Of course, it doesn't look like Carol will get off on the wrong foot with Law's character -- at least, not right away. “These extraordinary powers she has, he sees them as something of a blessing and something that she has to learn how to control,” Law teased. “That’s a motif throughout the piece, the element of learning to control one’s emotions and to use your powers wisely.” Nevertheless, it's worth remembering that Marvel rarely makes direct adaptations; the studio typically takes a character concept from the comics and works it to fit the film plot, while staying true to the spirit of the character.

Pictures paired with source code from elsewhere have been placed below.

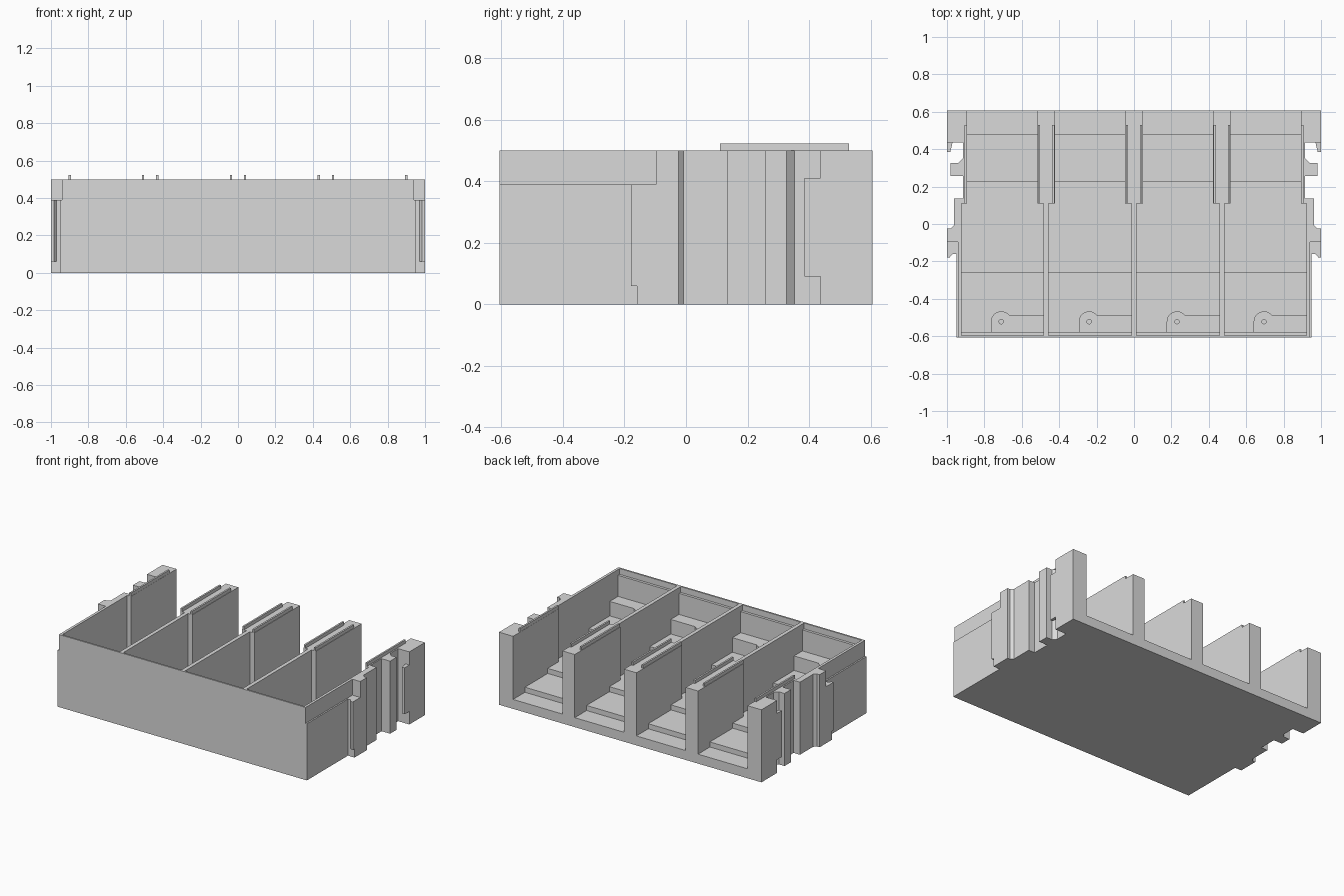
import bpy
import bmesh
from math import cos, sin, pi

cube = bpy.data.objects.get("Cube")
if cube:
    bpy.data.objects.remove(cube, do_unlink=True)

grey = bpy.data.materials.new("light_grey_plastic")
grey.use_nodes = True
colour = (0.7, 0.7, 0.7, 1)
grey.diffuse_color = colour
grey.node_tree.nodes["Principled BSDF"].inputs["Base Color"].default_value = colour


def extrude(name, points, offset):
    """Extrude a flat outline of 3D points along an offset."""
    bm = bmesh.new()
    face = bm.faces.new([bm.verts.new(p) for p in points])
    top = bmesh.ops.extrude_face_region(bm, geom=[face])["geom"]
    verts = [v for v in top if isinstance(v, bmesh.types.BMVert)]
    bmesh.ops.translate(bm, verts=verts, vec=offset)
    bmesh.ops.recalc_face_normals(bm, faces=bm.faces)
    mesh = bpy.data.meshes.new(name)
    bm.to_mesh(mesh)
    bm.free()
    mesh.materials.append(grey)
    obj = bpy.data.objects.new(name, mesh)
    bpy.context.collection.objects.link(obj)
    return obj


def prism(name, outline, z0, z1):
    return extrude(name, [(x, y, z0) for x, y in outline], (0, 0, z1 - z0))


def slab(name, profile, x0, x1):
    return extrude(name, [(x0, y, z) for y, z in profile], (x1 - x0, 0, 0))


def box(name, x0, x1, y0, y1, z0, z1):
    return prism(name, [(x0, y0), (x1, y0), (x1, y1), (x0, y1)], z0, z1)


FRONT, BACK, TOP = -0.607, 0.607, 0.5
NECK, SHOULDER = 0.11, 0.39
WALL, LEDGE = -0.595, -0.577
INNER, INNER_BACK = 0.922, 0.893
FLOOR, LOW, MIDDLE, HIGH, BOSS = 0.065, 0.1, 0.135, 0.215, 0.315

# Stepped floor rising towards the front, narrower at the back
front_steps = [(WALL, HIGH), (-0.26, HIGH), (-0.26, MIDDLE), (NECK, MIDDLE)]
back_steps = [(NECK, MIDDLE), (0.23, MIDDLE), (0.23, LOW), (0.478, LOW),
              (0.478, FLOOR), (BACK, FLOOR)]
slab("front_floor", [(WALL, 0)] + front_steps + [(NECK, 0)], -INNER, INNER)
slab("back_floor", [(NECK, 0)] + back_steps + [(BACK, 0)], -INNER_BACK, INNER_BACK)

# Dividers standing on the steps: thin in front, thick at the back
for i, x in enumerate((-0.47, 0, 0.47)):
    slab(f"thin_divider_{i + 1}", front_steps + [(NECK, TOP), (WALL, TOP)],
         x - 0.013, x + 0.013)
    slab(f"thick_divider_{i + 1}", back_steps + [(BACK, TOP), (NECK, TOP)],
         x - 0.047, x + 0.047)

# Front wall with an inner ledge
box("front_wall", -INNER, INNER, FRONT, WALL, 0, TOP)
box("front_ledge", -INNER, INNER, WALL, LEDGE, HIGH, 0.46)

# Side walls with their interlocking rails, mirrored
rail = [(INNER_BACK, BACK), (1, BACK), (1, 0.437), (0.915, 0.437),
        (0.915, 0.352), (0.938, 0.327), (0.98, 0.327), (0.98, 0.256),
        (0.915, 0.256), (0.915, 0.135), (0.963, 0.135), (0.963, -0.008),
        (0.98, -0.025), (1, -0.025), (1, -0.097), (INNER, -0.097),
        (INNER, NECK), (INNER_BACK, NECK)]
lower = [(INNER, -0.097), (1, -0.097), (1, -0.16), (0.95, -0.16),
         (0.95, FRONT), (INNER, FRONT)]
front_tongue = [(1, -0.16), (1, -0.178), (0.985, -0.178), (0.97, -0.16)]
back_tongue = [(1, 0.437), (1, 0.385), (0.982, 0.385), (0.97, 0.437)]
for side, s in (("left", 1), ("right", -1)):
    for part, pts, z0, z1 in (
            ("rail_wall", rail, 0, TOP),
            ("lower_wall", lower, 0, SHOULDER),
            ("front_tongue", front_tongue, 0.06, SHOULDER),
            ("back_tongue", back_tongue, 0.09, 0.41)):
        prism(f"{side}_{part}", [(s * x, y) for x, y in pts], z0, z1)
    x0, x1 = sorted((s * INNER, s * 0.94))
    box(f"{side}_upper_wall", x0, x1, FRONT, -0.097, SHOULDER, TOP)

# Raised ribs along the divider tops
rib_centres = [-0.9, 0.9] + [x + d for x in (-0.47, 0, 0.47) for d in (-0.038, 0.038)]
for i, x in enumerate(rib_centres):
    box(f"top_rib_{i + 1}", x - 0.006, x + 0.006, 0.11, 0.53, TOP, 0.523)

# Rounded bosses with a small hole, one in each compartment
R, CY = 0.055, -0.522
for i, wall in enumerate((-0.483, -0.013, 0.457, INNER)):
    cx = wall - 0.227
    arc = [(cx + R * cos(a), CY + R * sin(a))
           for a in (pi - k * pi * 0.78 / 12 for k in range(13))]
    outline = [(cx - R, LEDGE)] + arc + [(wall, arc[-1][1]), (wall, LEDGE)]
    boss = prism(f"boss_{i + 1}", outline, HIGH, BOSS)
    hole = [(cx + 0.012 * cos(k * pi / 8), CY + 0.012 * sin(k * pi / 8)) for k in range(16)]
    cutter = prism("hole_cutter", hole, HIGH + 0.02, TOP)
    cutter.hide_render = True
    mod = boss.modifiers.new("hole", "BOOLEAN")
    mod.object, mod.operation, mod.solver = cutter, "DIFFERENCE", "EXACT"
    bpy.context.view_layer.objects.active = boss
    bpy.ops.object.modifier_apply(modifier=mod.name)
    bpy.data.objects.remove(cutter, do_unlink=True)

It wouldn't be surprising, then, if Yon-Rogg didn't start out as a villain, only to become one later on. In fact, Doctor Strange pulled a similar stunt; Karl Mordo was originally a mentor and ally to Stephen Strange, but turned villain when the foundation of his faith was shaken. Captain Marvel could certainly take a similar approach. After all, we know something will happen to Staforce that causes Ronan to go from a respected Kree officer to an extremist zealot. Ronan could very well drag Law's character down with him, leading him to become a villain for potential sequels set in the present day.
Besides, Yon-Rogg has a sillier motivation for disliking Mar-Vell in the comics. Their rivalry boils down to another person altogether: Una, a Kree medic. Una served on the Helion with both Mar-Vell and Yon-Rogg but fell in love with Mar-Vell, causing Yon-Rogg to become deeply jealous. So, originally, Yon-Rogg sought to kill Mar-Vell in order to have Una all to himself. Ultimately, Una was killed in the crossfire when Yon-Rogg attempted to execute Mar-Vell. If Law is indeed playing Yon-Rogg, then, it would make sense if his hatred for Carol -- who seems to be standing in for Mar-Vell here -- took root in a different way.

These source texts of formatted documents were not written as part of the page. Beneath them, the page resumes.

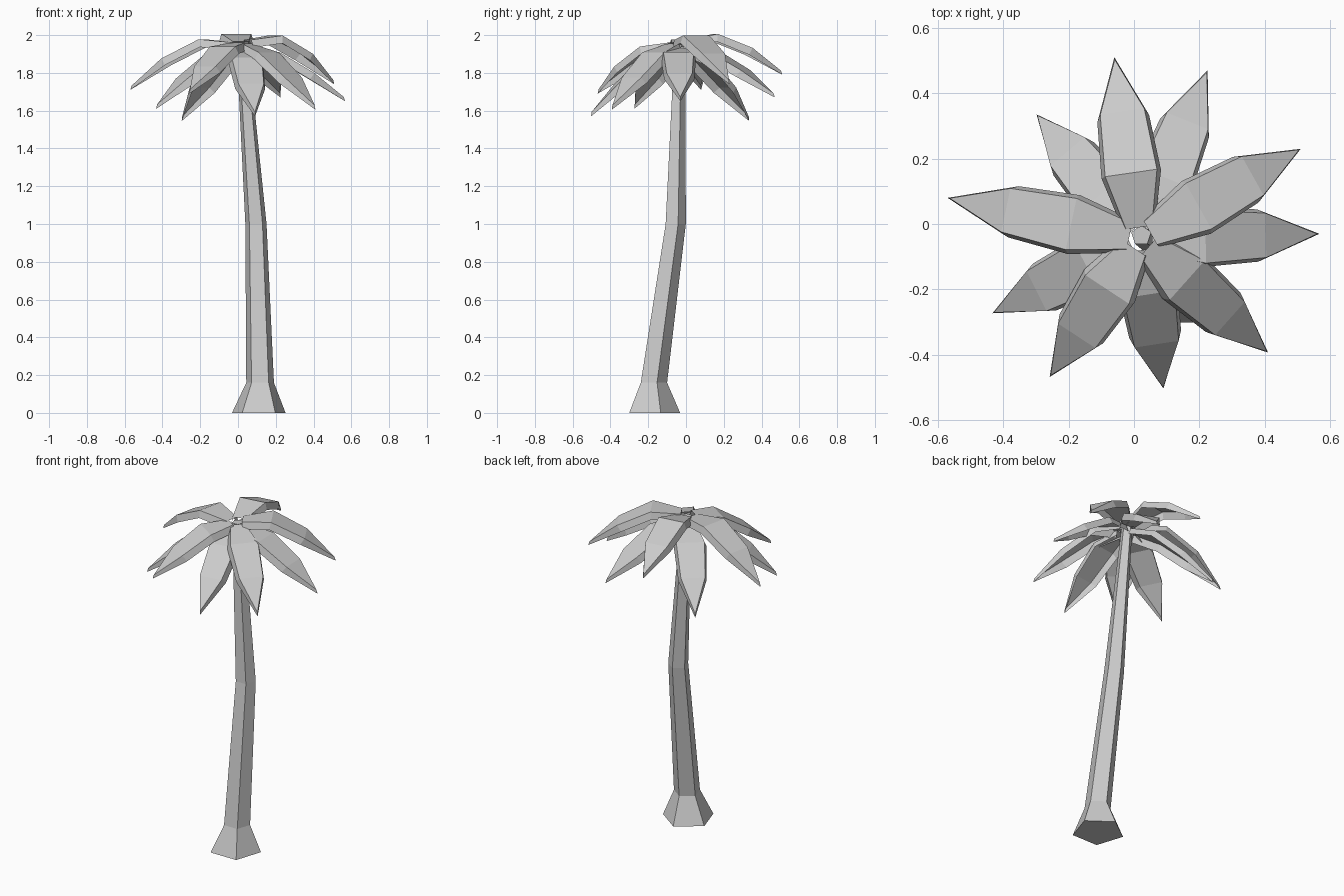
import bpy, bmesh, math
from mathutils import Vector

if "Cube" in bpy.data.objects:
    bpy.data.objects.remove(bpy.data.objects["Cube"])


def finish(name, bm):
    bmesh.ops.remove_doubles(bm, verts=bm.verts, dist=0.0005)
    bmesh.ops.recalc_face_normals(bm, faces=bm.faces)
    mesh = bpy.data.meshes.new(name)
    bm.to_mesh(mesh)
    bm.free()
    obj = bpy.data.objects.new(name, mesh)
    bpy.context.collection.objects.link(obj)
    return obj


def trunk():
    # leaning five-sided trunk with a flared foot: x, y, z, radius
    rings = [(0.11, -0.18, 0, 0.149), (0.117, -0.177, 0.16, 0.077),
             (0.095, -0.06, 1.0, 0.059), (0.022, -0.035, 1.95, 0.032)]
    bm = bmesh.new()
    loops = []
    for x, y, z, r in rings:
        angles = [math.pi / 2 + i * math.tau / 5 for i in range(5)]
        loops.append([bm.verts.new((x + r * math.cos(a), y + r * math.sin(a), z)) for a in angles])
    for lo, hi in zip(loops, loops[1:]):
        for i in range(5):
            j = (i + 1) % 5
            bm.faces.new((lo[i], lo[j], hi[j], hi[i]))
    bm.faces.new(loops[0][::-1])
    bm.faces.new(loops[-1])
    finish("trunk", bm)


def frond(name, tip, base_z, arch):
    # pointed leaf: three flat segments with a turned-down rim
    tip = Vector(tip)
    hub = Vector((0.02, -0.045, base_z))
    flat = Vector((tip.x - hub.x, tip.y - hub.y, 0)).normalized()
    base = hub + flat * 0.035
    side = Vector((-flat.y, flat.x, 0))
    stations = [(0, 0.04, 0), (0.32, 0.08, arch), (0.68, 0.068, arch * 0.88), (1, 0, 0)]
    mids = [base.lerp(tip, t) + Vector((0, 0, a)) for t, w, a in stations]
    bm = bmesh.new()
    rows = []
    for i, (t, w, a) in enumerate(stations):
        tangent = (mids[min(i + 1, 3)] - mids[max(i - 1, 0)]).normalized()
        down = side.cross(tangent).normalized()
        if down.z > 0:
            down.negate()
        m = mids[i]
        if i == 3:
            top = m - tangent * 0.02 - down * 0.012
            pts = [m, top, top, m]
        else:
            rim = w + 0.012
            pts = [m + side * rim + down * 0.042, m + side * w,
                   m - side * w, m - side * rim + down * 0.042]
        rows.append([bm.verts.new(p) for p in pts])
    for r0, r1 in zip(rows, rows[1:]):
        for k in range(3):
            bm.faces.new((r0[k], r0[k + 1], r1[k + 1], r1[k]))
    finish(name, bm)


trunk()

# upper fronds, nearly level and more arched
upper = [(-0.57, 0.08, 1.71), (-0.06, 0.51, 1.79), (0.51, 0.23, 1.74)]
for n, (tip, z) in enumerate(zip(upper, (1.96, 1.965, 1.975))):
    frond(f"upper_frond_{n + 1}", tip, z, 0.098)

# lower fronds, drooping
lower = [(0.225, 0.47, 1.67), (-0.298, 0.335, 1.545), (0.567, -0.03, 1.65),
         (0.41, -0.393, 1.605), (0.09, -0.503, 1.57), (-0.258, -0.468, 1.69),
         (-0.433, -0.273, 1.61)]
for n, (tip, z) in enumerate(zip(lower, (1.94, 1.92, 1.935, 1.955, 1.93, 1.96, 1.93))):
    frond(f"lower_frond_{n + 1}", tip, z, 0.066)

Notably, Yon-Rogg was also the villain of the Kelly Sue DeConnick and Dexter Soy arc on the character, where Carol traded the "Ms. Marvel" moniker for "Captain Marvel." This was a transformative storyline for Carol; in addition to changing her name, she ditched her black swimsuit costume for the red-and-blue ensemble she'll be wearing in the movie. Since the film is already drawing so much influence from this run, it wouldn't be surprising if it tapped Yon-Rogg as the villain too, especially where the two have such an extensive history with one another.

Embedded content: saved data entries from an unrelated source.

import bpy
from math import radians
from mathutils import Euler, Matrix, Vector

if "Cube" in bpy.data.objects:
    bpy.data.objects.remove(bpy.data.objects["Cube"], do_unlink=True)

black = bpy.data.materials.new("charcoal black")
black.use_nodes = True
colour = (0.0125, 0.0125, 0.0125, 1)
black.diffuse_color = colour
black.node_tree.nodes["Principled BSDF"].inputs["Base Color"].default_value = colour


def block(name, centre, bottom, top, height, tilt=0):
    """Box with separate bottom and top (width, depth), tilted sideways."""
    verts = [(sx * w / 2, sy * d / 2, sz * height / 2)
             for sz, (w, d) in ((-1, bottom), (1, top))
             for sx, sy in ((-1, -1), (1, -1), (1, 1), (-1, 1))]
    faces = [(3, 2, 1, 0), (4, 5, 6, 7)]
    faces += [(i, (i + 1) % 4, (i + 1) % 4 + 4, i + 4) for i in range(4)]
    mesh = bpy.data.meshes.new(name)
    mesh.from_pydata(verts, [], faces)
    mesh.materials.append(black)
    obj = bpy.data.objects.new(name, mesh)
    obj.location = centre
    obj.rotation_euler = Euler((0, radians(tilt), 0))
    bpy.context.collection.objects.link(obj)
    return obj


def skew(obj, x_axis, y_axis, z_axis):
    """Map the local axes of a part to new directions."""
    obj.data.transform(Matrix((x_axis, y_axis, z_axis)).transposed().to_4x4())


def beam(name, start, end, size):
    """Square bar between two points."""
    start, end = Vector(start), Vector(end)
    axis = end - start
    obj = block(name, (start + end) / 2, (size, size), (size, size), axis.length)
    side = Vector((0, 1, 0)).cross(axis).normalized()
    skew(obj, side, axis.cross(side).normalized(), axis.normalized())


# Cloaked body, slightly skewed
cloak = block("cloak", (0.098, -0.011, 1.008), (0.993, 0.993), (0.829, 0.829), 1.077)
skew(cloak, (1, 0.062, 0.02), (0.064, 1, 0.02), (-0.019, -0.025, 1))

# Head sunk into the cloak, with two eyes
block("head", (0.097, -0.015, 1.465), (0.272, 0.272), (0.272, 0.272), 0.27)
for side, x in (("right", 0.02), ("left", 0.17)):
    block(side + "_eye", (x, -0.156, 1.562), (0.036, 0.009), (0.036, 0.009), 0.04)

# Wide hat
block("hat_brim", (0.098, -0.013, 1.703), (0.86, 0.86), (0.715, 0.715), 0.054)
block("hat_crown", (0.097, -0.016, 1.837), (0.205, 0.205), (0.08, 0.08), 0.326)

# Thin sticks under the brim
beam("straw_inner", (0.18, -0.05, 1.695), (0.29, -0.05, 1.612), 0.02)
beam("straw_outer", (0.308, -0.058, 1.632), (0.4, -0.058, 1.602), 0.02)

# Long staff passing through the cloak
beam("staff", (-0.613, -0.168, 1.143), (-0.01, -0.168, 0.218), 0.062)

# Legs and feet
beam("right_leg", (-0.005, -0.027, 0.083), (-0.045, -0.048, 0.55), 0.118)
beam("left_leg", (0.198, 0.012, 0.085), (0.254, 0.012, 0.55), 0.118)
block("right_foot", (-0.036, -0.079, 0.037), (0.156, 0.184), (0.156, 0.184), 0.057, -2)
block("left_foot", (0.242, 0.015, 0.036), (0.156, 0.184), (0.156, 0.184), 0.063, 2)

If the identity of Jude Law's character wasn't meant to be a surprise, Marvel Studios would have released it by now. However, thanks to their secrecy, it seems more and more likely that he won't play Mar-Vell -- but there is another Kree that fits the bill: Yon-Rogg. By casting Law as Yon-Rogg, Captain Marvel could establish a layered antagonist who has a complex relationship with Carol Danvers for a potential sequel down the line. Even as she battles the Skrull, Carol may find herself at war with one of her closest friends and allies; it certainly wouldn't be a first for the Marvel Cinematic Universe. We'll just have to wait until March 2019 to find out for certain.
Directed by Anna Boden and Ryan Fleck from a script they wrote with Liz Flahive, Carly Mensch, Meg LeFauve, Nicole Perlman and Geneva Robertson-Dworet, Captain Marvel stars Brie Larson as Carol Danvers, Samuel L. Jackson as Nick Fury, Jude Law as Mar-Vell, Clark Gregg as Phil Coulson, Lee Pace as Ronan the Accuser, Djimon Hounsou as Korath the Pursuer, Gemma Chan as Minn-Erva, Ben Mendelsohn as Talos and Lashana Lynch as Maria Rambeau. The film arrives March 8, 2019.